DATA RECORDS:
= Beginning of Section =
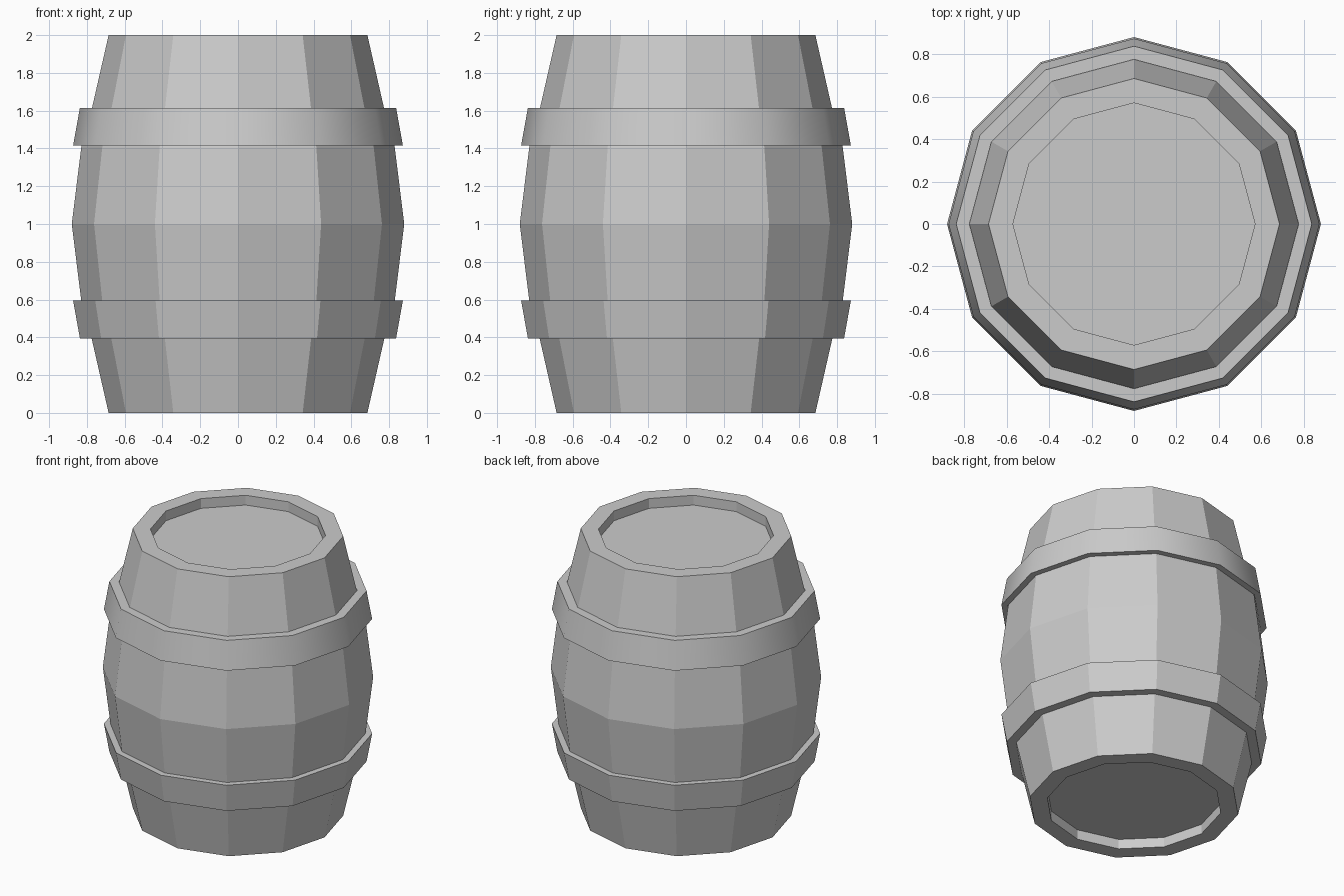
import bpy, bmesh
from math import pi, cos, sin

if "Cube" in bpy.data.objects:
    bpy.data.objects.remove(bpy.data.objects["Cube"])

SIDES = 12


def lathe(name, profile, cap_ends=False, smooth=False):
    """Spin a (radius, z) profile, listed bottom to top, around z."""
    bm = bmesh.new()
    rings = [[bm.verts.new((r * cos(2 * pi * i / SIDES), r * sin(2 * pi * i / SIDES), z))
              for i in range(SIDES)] for r, z in profile]
    for a, b in zip(rings, rings[1:]):
        for i in range(SIDES):
            j = (i + 1) % SIDES
            bm.faces.new((a[i], a[j], b[j], b[i]))
    if cap_ends:
        bm.faces.new(rings[0][::-1])
        bm.faces.new(rings[-1])
    mesh = bpy.data.meshes.new(name)
    bm.to_mesh(mesh)
    bm.free()
    obj = bpy.data.objects.new(name, mesh)
    bpy.context.collection.objects.link(obj)
    if smooth:
        bpy.ops.object.select_all(action='DESELECT')
        bpy.context.view_layer.objects.active = obj
        obj.select_set(True)
        bpy.ops.object.shade_smooth_by_angle(angle=pi / 4)
    return obj


# Barrel body with recessed lids, mirrored about mid-height
half = [(0.57, 0.07), (0.57, 0.0), (0.685, 0.0), (0.775, 0.395), (0.83, 0.595)]
mirrored = [(r, 2 - z) for r, z in reversed(half)]
lathe("barrel_body", half + [(0.88, 1.0)] + mirrored, cap_ends=True)

# Hoops wrapped around the staves
hoop = [(0.775, 0.395), (0.837, 0.395), (0.873, 0.595), (0.83, 0.595)]
lathe("lower_hoop", hoop)
lathe("upper_hoop", [(r, 2 - z + 0.01) for r, z in reversed(hoop)], smooth=True)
= End of Section =
ASSIGNMENT:
Nothing but the records above, exact and without pictures, should appear in the answer.

FINAL ANSWER:
import bpy, bmesh
from math import pi, cos, sin

if "Cube" in bpy.data.objects:
    bpy.data.objects.remove(bpy.data.objects["Cube"])

SIDES = 12


def lathe(name, profile, cap_ends=False, smooth=False):
    """Spin a (radius, z) profile, listed bottom to top, around z."""
    bm = bmesh.new()
    rings = [[bm.verts.new((r * cos(2 * pi * i / SIDES), r * sin(2 * pi * i / SIDES), z))
              for i in range(SIDES)] for r, z in profile]
    for a, b in zip(rings, rings[1:]):
        for i in range(SIDES):
            j = (i + 1) % SIDES
            bm.faces.new((a[i], a[j], b[j], b[i]))
    if cap_ends:
        bm.faces.new(rings[0][::-1])
        bm.faces.new(rings[-1])
    mesh = bpy.data.meshes.new(name)
    bm.to_mesh(mesh)
    bm.free()
    obj = bpy.data.objects.new(name, mesh)
    bpy.context.collection.objects.link(obj)
    if smooth:
        bpy.ops.object.select_all(action='DESELECT')
        bpy.context.view_layer.objects.active = obj
        obj.select_set(True)
        bpy.ops.object.shade_smooth_by_angle(angle=pi / 4)
    return obj


# Barrel body with recessed lids, mirrored about mid-height
half = [(0.57, 0.07), (0.57, 0.0), (0.685, 0.0), (0.775, 0.395), (0.83, 0.595)]
mirrored = [(r, 2 - z) for r, z in reversed(half)]
lathe("barrel_body", half + [(0.88, 1.0)] + mirrored, cap_ends=True)

# Hoops wrapped around the staves
hoop = [(0.775, 0.395), (0.837, 0.395), (0.873, 0.595), (0.83, 0.595)]
lathe("lower_hoop", hoop)
lathe("upper_hoop", [(r, 2 - z + 0.01) for r, z in reversed(hoop)], smooth=True)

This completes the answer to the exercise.